Odin, the Traveler
The magical old elf with a long white beard living in the icy north, traveling the world in a single night, with reindeer is mostly an image of the Norse God Odin. In fact, when we venerate Santa Claus we are really worshiping the god of the Vikings.

The Santa Claus we picture was created by American illustrator Thomas Nast in the 19th century.


Anonymous said...

Saturnalia is not really our thing, since we don't bother with alcohol. But, we DO celebrate Yule, not christmas.

Anonymous said...

People are looking for a reason to celebrate and be happy. Ironically, most religions seem to favor a grimmer approach to life -- perhaps to justify why the "afterlife" will be so welcome. So, it only makes sense that ordinary people have looked to the traditions that arose separately from religions to find celebrations of life and happiness. It has always struck me as odd that religion needs to have a special time of year to celebrate "peace on earth and goodwill toward all men". Why not do that year 'round, instead of using the rest of the year for such pastimes as reminding us how evil tis group or that group is? I celebrate Christmas, but as a time of joy, not as a celebration of religion, and certainly not as a time to accent the perpetual battle of religions against each other and against ordinary people.

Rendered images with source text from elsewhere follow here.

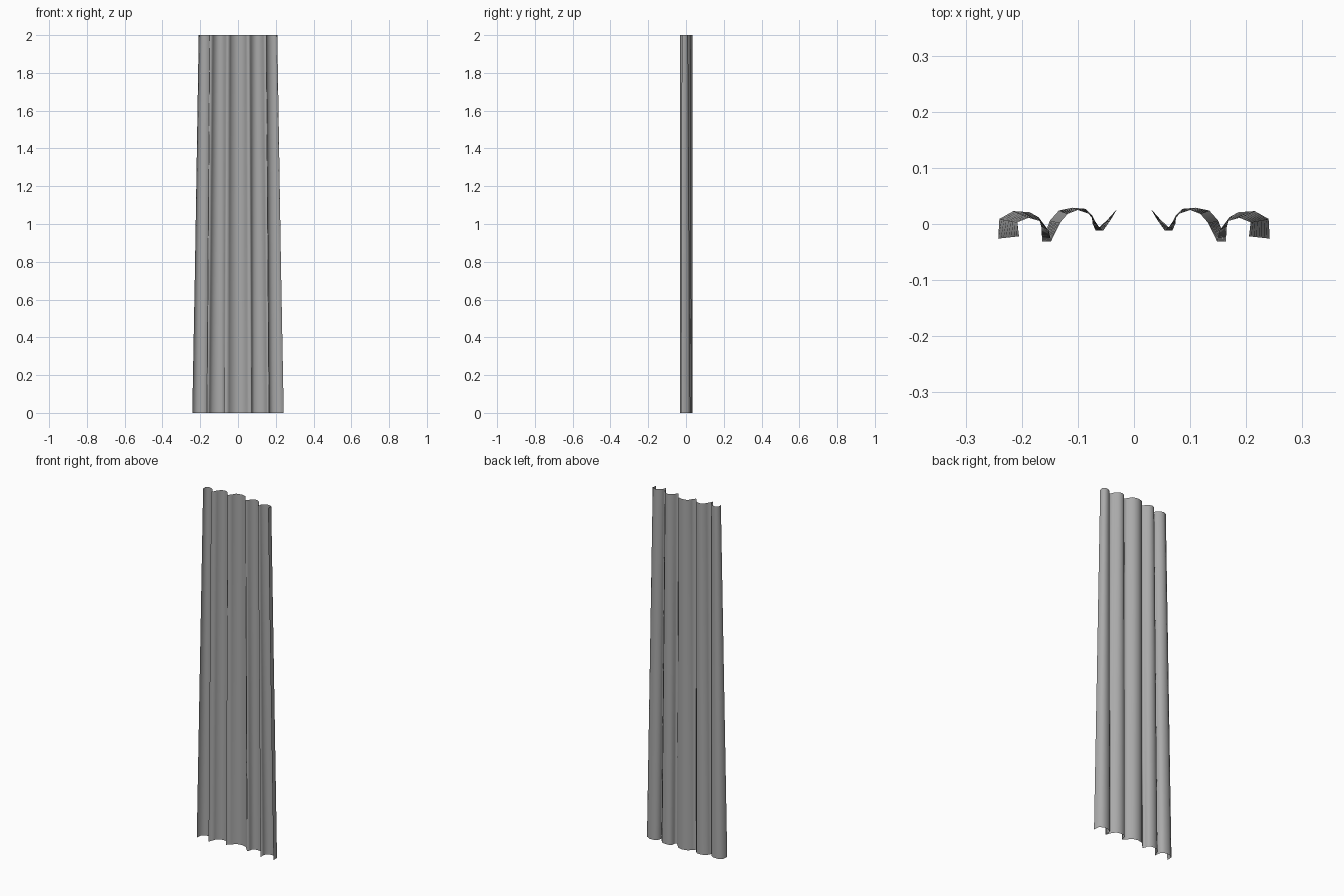
import bpy
import bmesh

cube = bpy.data.objects.get("Cube")
if cube:
    bpy.data.objects.remove(cube, do_unlink=True)

# Grey cloth
cloth = bpy.data.materials.new("grey cloth")
cloth.use_nodes = True
grey = (0.4, 0.4, 0.4, 1)
cloth.diffuse_color = grey
cloth.node_tree.nodes["Principled BSDF"].inputs["Base Color"].default_value = grey

# Half outlines of the folds (x, y), from the middle to the side hem
hem = [(0, .034), (.03, .027), (.047, .008), (.068, -.012), (.074, .001), (.075, .016),
       (.086, .027), (.11, .029), (.134, .024), (.15, .006), (.164, -.031), (.165, -.006),
       (.17, .012), (.186, .021), (.215, .023), (.24, .009), (.242, -.026)]
head = [(0, .034), (.03, .027), (.041, .008), (.055, -.012), (.064, -.003), (.07, .006),
        (.082, .019), (.1, .025), (.118, .018), (.132, .002), (.148, -.031), (.152, -.012),
        (.158, -.004), (.17, .006), (.188, .011), (.208, .003), (.205, -.022)]


def mirrored(half):
    return [(-x, y) for x, y in reversed(half[1:])] + half


# Curtain: loft the folds from hem to head
rows = 8
bm = bmesh.new()
grid = []
for r in range(rows + 1):
    t = r / rows
    grid.append([bm.verts.new((a[0] + (b[0] - a[0]) * t, a[1] + (b[1] - a[1]) * t, 2 * t))
                 for a, b in zip(mirrored(hem), mirrored(head))])
for low, high in zip(grid, grid[1:]):
    for i in range(len(low) - 1):
        face = bm.faces.new((low[i], low[i + 1], high[i + 1], high[i]))
        face.smooth = True

mesh = bpy.data.meshes.new("curtain")
bm.to_mesh(mesh)
bm.free()
mesh.materials.append(cloth)
curtain = bpy.data.objects.new("curtain", mesh)
bpy.context.collection.objects.link(curtain)
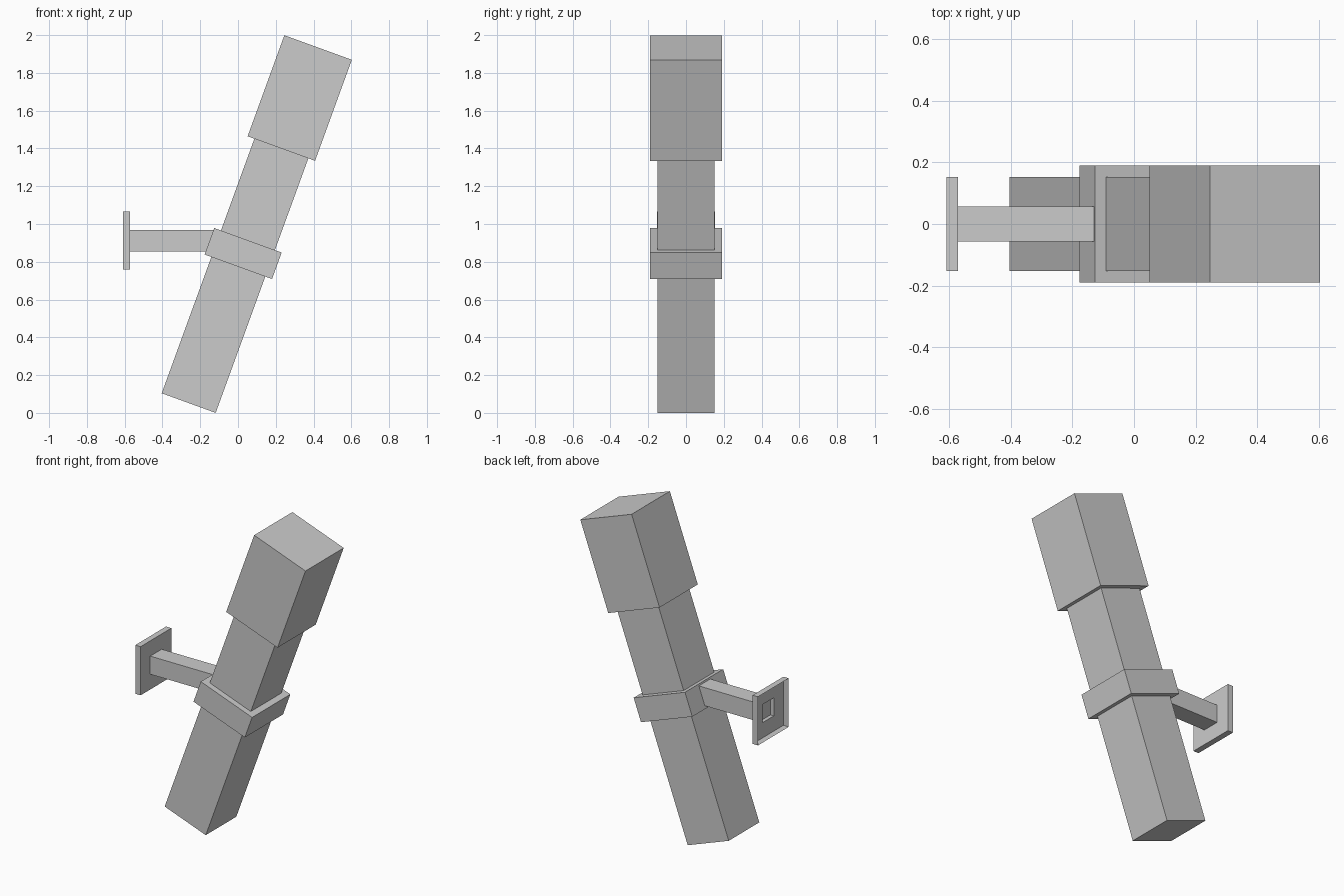
import bpy
import bmesh
import math
from mathutils import Matrix, Vector

if "Cube" in bpy.data.objects:
    bpy.data.objects.remove(bpy.data.objects["Cube"])


def finish(bm, name, recalc=True):
    if recalc:
        bmesh.ops.recalc_face_normals(bm, faces=bm.faces[:])
    mesh = bpy.data.meshes.new(name)
    bm.to_mesh(mesh)
    bm.free()
    obj = bpy.data.objects.new(name, mesh)
    bpy.context.collection.objects.link(obj)
    return obj


def loft_squares(name, rings, closed_start=True):
    """Skin square rings given as (distance along local z, half width)."""
    bm = bmesh.new()
    loops = []
    for d, h in rings:
        loops.append([bm.verts.new((x * h, y * h, d))
                      for x, y in ((-1, -1), (1, -1), (1, 1), (-1, 1))])
    for a, b in zip(loops, loops[1:]):
        for i in range(4):
            j = (i + 1) % 4
            bm.faces.new((a[i], a[j], b[j], b[i]))
    if closed_start:
        bm.faces.new(loops[0][::-1])
    bm.faces.new(loops[-1])
    return finish(bm, name, closed_start)


# Tilted post: shaft, clamp collar, upper shaft and head in one stepped skin
post = loft_squares("tilted_post", [
    (0.0, 0.152), (0.768, 0.152),
    (0.768, 0.19), (0.917, 0.19),
    (0.917, 0.152), (1.434, 0.152),
    (1.434, 0.19), (2.003, 0.19)])
post.matrix_world = (Matrix.Translation((-0.261, 0, 0.052))
                     @ Matrix.Rotation(math.radians(20), 4, 'Y'))

# Wall bracket axis runs along +x
along_x = (Matrix.Translation((-0.608, 0, 0.912))
           @ Matrix.Rotation(math.radians(90), 4, 'Y'))

# Wall plate (hollow at the back) stepping down to the arm
arm = loft_squares("wall_plate_and_arm", [
    (0.0, 0.153), (0.037, 0.153),
    (0.037, 0.057), (0.49, 0.057)], closed_start=False)
arm.matrix_world = along_x

# Small cap closing the arm just inside the plate
bm = bmesh.new()
bmesh.ops.create_grid(bm, x_segments=1, y_segments=1, size=0.057)
bmesh.ops.translate(bm, verts=bm.verts[:], vec=Vector((0, 0, 0.06)))
bmesh.ops.reverse_faces(bm, faces=bm.faces[:])
cap = finish(bm, "arm_end_cap", False)
cap.matrix_world = along_x
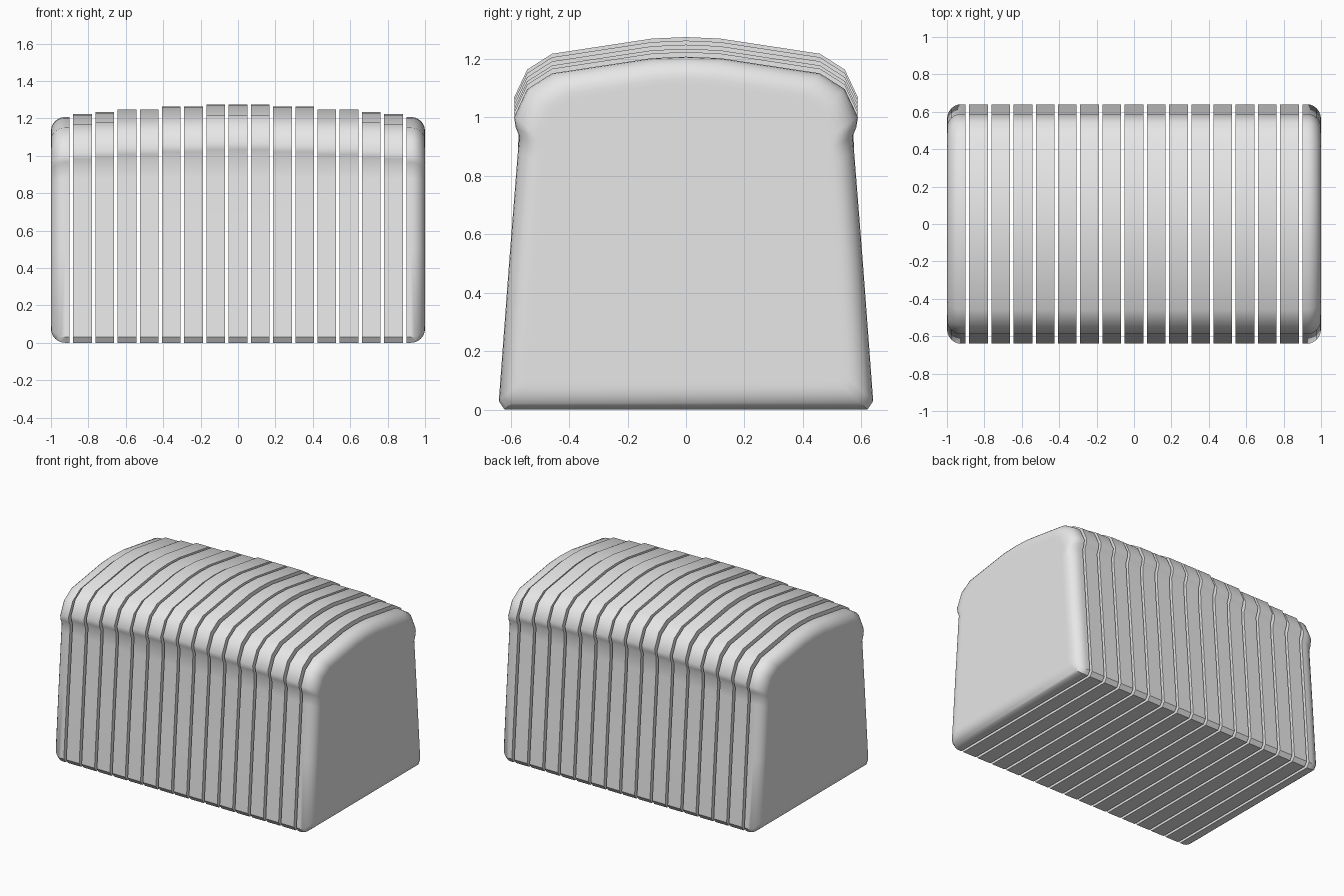
import bpy
import bmesh
from math import sin, cos, pi, radians

cube = bpy.data.objects.get("Cube")
if cube:
    bpy.data.objects.remove(cube)

# One plain colour for the whole loaf
grey = bpy.data.materials.new("plain_grey")
grey.use_nodes = True
colour = (0.8, 0.8, 0.8, 1)
grey.diffuse_color = colour
grey.node_tree.nodes["Principled BSDF"].inputs["Base Color"].default_value = colour

COUNT = 17
THICK = 0.1
PITCH = (2 - THICK) / (COUNT - 1)
ROUND = 0.075
MID_Z = 0.603

# Half cross-section of the shortest slice: wall, waist, bulge, domed crown
WALL = [(0.62, 0), (0.64, 0.03), (0.605, 0.5), (0.575, 0.88)]
CROWN = [(0.57, 0.935), (0.582, 0.965), (0.588, 1.0), (0.543, 1.096),
         (0.458, 1.15), (0.116, 1.202)]
# Rise of the crown, from the end slice to the middle one
RISE = [0, 0.016, 0.027, 0.041, 0.041, 0.055, 0.055, 0.067, 0.067]


def outline(rise):
    half = WALL + [(y, z + rise) for y, z in CROWN]
    return half + [(0, 1.207 + rise)] + [(-y, z) for y, z in reversed(half)]


def build_slice(name, rings, profile):
    """Loft the profile through (x, inset) rings and cap both ends."""
    bm = bmesh.new()
    loops = []
    for x, inset in rings:
        s = 1 - inset / MID_Z
        loops.append([bm.verts.new((x, y * s, MID_Z + (z - MID_Z) * s))
                      for y, z in profile])
    n = len(profile)
    for a, b in zip(loops, loops[1:]):
        for i in range(n):
            j = (i + 1) % n
            bm.faces.new((a[i], a[j], b[j], b[i]))
    bm.faces.new(loops[0])
    bm.faces.new(loops[-1])
    bmesh.ops.recalc_face_normals(bm, faces=bm.faces)
    mesh = bpy.data.meshes.new(name)
    bm.to_mesh(mesh)
    bm.free()
    mesh.materials.append(grey)
    obj = bpy.data.objects.new(name, mesh)
    bpy.context.collection.objects.link(obj)
    bpy.ops.object.select_all(action='DESELECT')
    obj.select_set(True)
    bpy.context.view_layer.objects.active = obj
    bpy.ops.object.shade_smooth_by_angle(angle=radians(35))


for k in range(COUNT):
    x0 = -1 + k * PITCH
    step = min(k, COUNT - 1 - k)
    if step:
        rings = [(x0, 0), (x0 + THICK, 0)]
        name = f"bread_slice_{k}"
    else:
        # Crust ends: the outer rim is rounded over
        side = -1 if k == 0 else 1
        rings = [(side * (1 - THICK), 0)]
        for i in range(7):
            a = i / 6 * pi / 2
            rings.append((side * (1 - ROUND + ROUND * sin(a)),
                          ROUND * (1 - cos(a))))
        rings.append((side, ROUND + 0.02))
        name = "right_crust_end" if k == 0 else "left_crust_end"
    build_slice(name, rings, outline(RISE[step]))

I don't really care whether that is called Christmas, Yule, Saturnalia, or something else.

Anonymous said...

The argument that Christmas day falls on some pagan holiday in itself does not make it a borrowing from paganism. However we have direct reading from the Bible indicating the date of Christmas.
Luk 1:19 And the angel answered him, "I am Gabriel, who stand in the presence of God; and I was sent to speak to you, and to bring you this good news.
Luk 1:20 And behold, you will be silent and unable to speak until the day that these things come to pass, because you did not believe my words, which will be fulfilled in their time."
Luk 1:21 And the people were waiting for Zechari'ah, and they wondered at his delay in the temple.
Luk 1:22 And when he came out, he could not speak to them,

The only possible date for this is the day of Atonement. We know exactly the dateof that. From their count the pregnancy of Elizabeth. On the sixth month Mary become pregnant. Count 280 days from there it will fall within Dec. Jan area

Luk 1:26 In the sixth month the angel Gabriel was sent from God to a city of Galilee named Nazareth,

This is both the sixth month of the civil year and also the sixth month of Elizabeth's pregnancy. That is a direct statement of the date of start of Mary's pregnancy.
That will lead to December, January date as Christmas.

So the scripture clearly indicate the date of Christmas. Use your Hebrew Calendar and arrive at Christmas which in our calendar happens to be December end to January beginning within the margin of error.